If the company receives any amount as advance before earning, it should mention it as a liability in the current accounting period. For instance, a company gets an advance of $5000 for offering a service that it will offer at a later date. As on December 31st, the company should determine the portion of the service that it has already delivered. This portion will come as income, and the balance will be deferred revenue.
DOUBTFUL ACCOUNTS OR BAD DEBTS
Not all debtors pay their dues. To account for this, the company makes provision for bad debts, and it needs to update the balance regularly to account for more bad debt or bad debt making payment.
Purpose of Adjusting Entries

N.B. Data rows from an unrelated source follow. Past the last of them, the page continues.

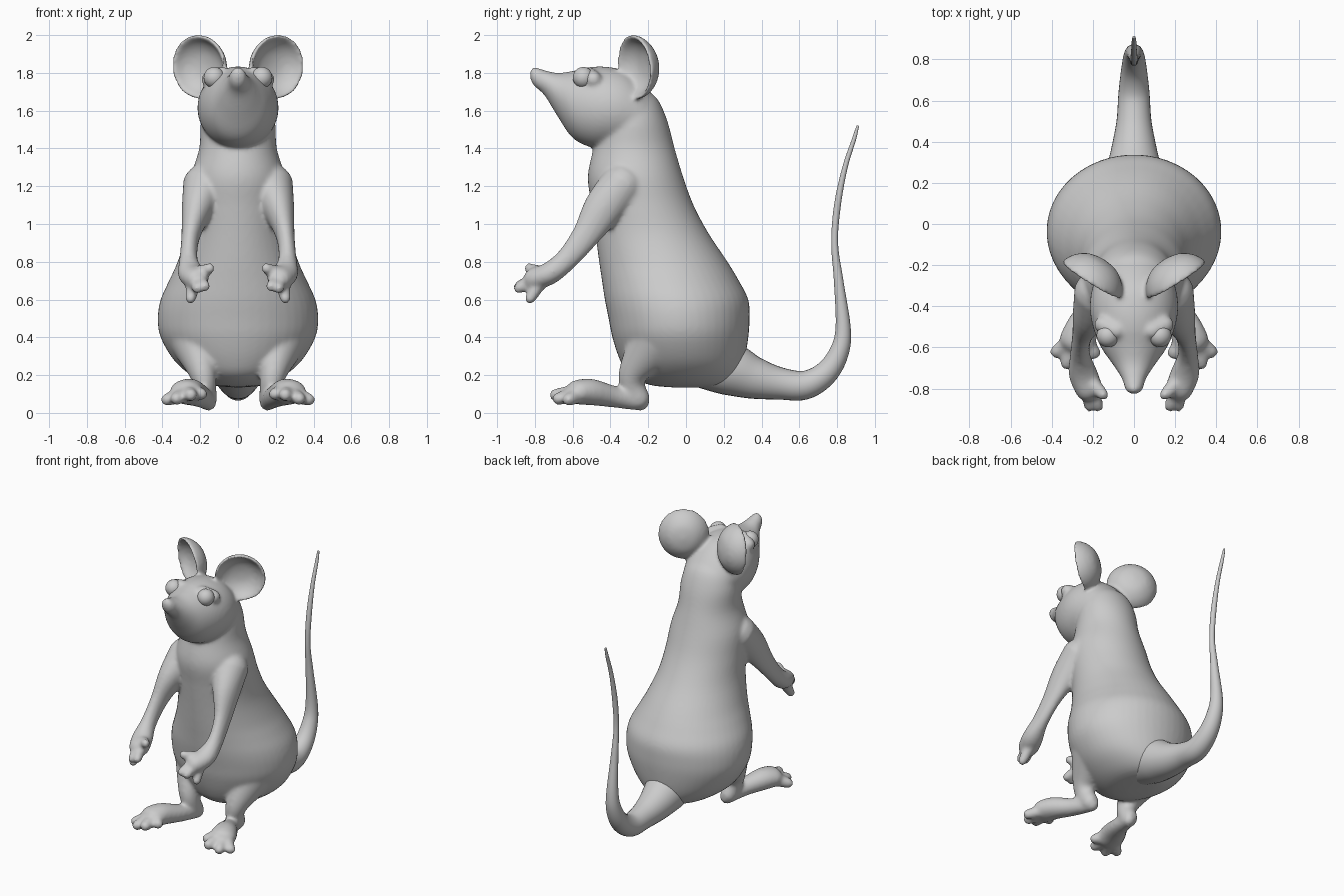
import bpy, bmesh, math
from mathutils import Vector

if "Cube" in bpy.data.objects:
    bpy.data.objects.remove(bpy.data.objects["Cube"])


def spline(p, steps):
    """Catmull-Rom resampling of section tuples (x, y, z, ra, rb)."""
    out = []
    for i in range(len(p) - 1):
        q = [p[max(i - 1, 0)], p[i], p[i + 1], p[min(i + 2, len(p) - 1)]]
        for s in range(steps):
            t = s / steps
            out.append([0.5 * (2 * b + (c - a) * t + (2 * a - 5 * b + 4 * c - d) * t * t
                               + (3 * b - a - 3 * c + d) * t ** 3) for a, b, c, d in zip(*q)])
    out.append(list(p[-1]))
    return out


def loft(bm, sections, axis=None, steps=4, n=28):
    """Elliptical loft; without a fixed axis it follows its path and gets round ends."""
    pts = spline(sections, steps)
    rings = []
    for i, p in enumerate(pts):
        c = Vector(p[:3])
        t = Vector(axis) if axis else Vector(pts[min(i + 1, len(pts) - 1)][:3]) - Vector(pts[max(i - 1, 0)][:3])
        t.normalize()
        rings.append((c, t, max(p[3], .002), max(p[4], .002)))
    if axis is None:
        def cap(ring, sign):
            c, t, ra, rb = ring
            return [(c + t * sign * min(ra, rb) * math.sin(k), t, ra * math.cos(k), rb * math.cos(k))
                    for k in (.4, .8, 1.2, 1.5)]
        rings = cap(rings[0], -1)[::-1] + rings + cap(rings[-1], 1)
    loops = []
    for c, t, ra, rb in rings:
        a = Vector((1, 0, 0))
        a = (a - t * a.dot(t)).normalized()
        b = t.cross(a)
        loops.append([bm.verts.new(c + a * ra * math.cos(k * math.tau / n) + b * rb * math.sin(k * math.tau / n))
                      for k in range(n)])
    for r0, r1 in zip(loops, loops[1:]):
        for k in range(n):
            bm.faces.new((r0[k], r0[(k + 1) % n], r1[(k + 1) % n], r1[k]))
    bm.faces.new(loops[0])
    bm.faces.new(loops[-1])


def finish(bm, name):
    bmesh.ops.recalc_face_normals(bm, faces=bm.faces)
    for f in bm.faces:
        f.smooth = True
    me = bpy.data.meshes.new(name)
    bm.to_mesh(me)
    bm.free()
    ob = bpy.data.objects.new(name, me)
    bpy.context.collection.objects.link(ob)
    return ob


bm = bmesh.new()

# torso: z, front y, back y, half width
torso = [(.135, -.08, .12, .03), (.15, -.2, .22, .15), (.2, -.3, .28, .25), (.28, -.35, .31, .34),
         (.4, -.39, .33, .41), (.5, -.41, .337, .425), (.6, -.43, .33, .41), (.7, -.445, .28, .365),
         (.8, -.46, .22, .32), (.95, -.48, .12, .275), (1.1, -.5, .04, .26), (1.25, -.52, -.015, .25),
         (1.4, -.49, -.06, .205), (1.55, -.45, -.1, .195), (1.66, -.4, -.15, .15), (1.72, -.35, -.22, .05)]
loft(bm, [(0, (f + b) / 2, z, w, (b - f) / 2) for z, f, b, w in torso], (0, 0, 1), n=48)

# head: y, top z, bottom z, half width
head = [(-.825, 1.81, 1.77, .02), (-.805, 1.832, 1.73, .042), (-.75, 1.815, 1.682, .06),
        (-.68, 1.80, 1.57, .105), (-.6, 1.81, 1.455, .16), (-.5, 1.832, 1.405, .2),
        (-.4, 1.83, 1.4, .215), (-.3, 1.8, 1.4, .2), (-.2, 1.71, 1.42, .16), (-.13, 1.61, 1.5, .05)]
loft(bm, [(0, y, (t + b) / 2, w, (t - b) / 2) for y, t, b, w in head], (0, -1, 0), n=40)

# ear bowl profile: radius, depth along facing direction
bowl = [(.003, -.11), (.08, -.095), (.135, -.055), (.163, -.01), (.167, .012), (.152, .012),
        (.12, -.03), (.07, -.06), (.003, -.07)]

for s in (1, -1):
    # ear
    n = Vector((.52 * s, -.84, -.1)).normalized()
    c = Vector((.203 * s, -.265, 1.832))
    loft(bm, [(*(c + n * d), r, r * 1.03) for r, d in bowl], n, n=40)
    # brow ridge
    loft(bm, [(.085 * s, -.52, 1.795, .04, .04), (.15 * s, -.49, 1.765, .045, .045)])
    # arm and palm
    loft(bm, [(.17 * s, -.34, 1.2, .125, .12), (.215 * s, -.44, 1.08, .085, .105),
              (.25 * s, -.53, .94, .05, .075), (.262 * s, -.63, .815, .048, .06),
              (.25 * s, -.72, .74, .07, .06), (.22 * s, -.80, .71, .068, .06)])
    # fingers
    for tip in ((.15, -.83, .765), (.175, -.885, .67), (.215, -.885, .66), (.25, -.825, .605)):
        loft(bm, [(.23 * s, -.75, .73, .045, .045), (tip[0] * s, tip[1], tip[2], .029, .029)])
    # leg
    loft(bm, [(.21 * s, -.17, .36, .14, .15), (.19 * s, -.27, .23, .08, .085),
              (.175 * s, -.285, .15, .06, .068), (.165 * s, -.25, .075, .055, .06)])
    # foot
    loft(bm, [(.155 * s, -.235, .06, .042, .05), (.195 * s, -.38, .085, .06, .057),
              (.25 * s, -.5, .11, .08, .07), (.275 * s, -.57, .11, .09, .066)])
    # toes
    for tip in ((.375, -.62, .07), (.325, -.675, .075), (.25, -.69, .095), (.195, -.625, .1)):
        loft(bm, [(.265 * s, -.54, .11, .05, .05), (tip[0] * s, tip[1], tip[2], .034, .034)])

# fuse the parts into one soft skin
body = finish(bm, "mouse_body")
m = body.modifiers.new("fuse", 'REMESH')
m.mode = 'VOXEL'
m.voxel_size = .011
m.use_smooth_shade = True
m = body.modifiers.new("soften", 'SMOOTH')
m.factor = .5
m.iterations = 12

# tail: y, z, radius
tail = [(.1, .28, .15), (.24, .23, .14), (.36, .185, .112), (.5, .155, .085), (.63, .147, .076), (.74, .21, .064),
        (.81, .32, .052), (.832, .45, .04), (.808, .7, .025), (.787, .9, .018), (.802, 1.1, .018),
        (.842, 1.3, .014), (.89, 1.45, .011), (.908, 1.515, .007)]
bm = bmesh.new()
loft(bm, [(0, y, z, r, r) for y, z, r in tail], steps=6)
finish(bm, "tail")

# eyes
for s, side in ((1, "left"), (-1, "right")):
    bm = bmesh.new()
    bmesh.ops.create_uvsphere(bm, u_segments=24, v_segments=16, radius=.056)
    bmesh.ops.translate(bm, verts=bm.verts, vec=(.126 * s, -.543, 1.775))
    finish(bm, "eye_" + side)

The main purpose of adjusting entries is to update the accounts to conform with the accrual concept. At the end of the accounting period, some income and expenses may have not been recorded, taken up or updated; hence, there is a need to update the accounts.
If adjusting entries are not prepared, some income, expense, asset, and liability accounts may not reflect their true values when reported in the financial statements. For this reason, adjusting entries are necessary.
What are adjusting entries? Why are they necessary for preparing final accounts?
Entries which are given outside the trial balance are called adjustment entries, to record those entries a proper treatment is required according to the double entry system. Here it is to be remembered that all adjustments given outside the Trial Balance are posted at two places. Adjustment is generally done for those items which are omitted or entered with the wrong amount and/or recorded under wrong heads.
The following are reasons for recording or incorporating these adjustment entries in preparation of final account.
- Through these adjustment entries we come to know the actual figure of profit or loss
- Because of these adjusting entries we can assess the true financial position of an organisation based on accrual basis of accounting
- These adjustment entries enable us to records the omitted entries and help in rectifying all those errors.
- These adjusting entries help in providing depreciation and making different provisions, such as Bad Debts and Depreciation.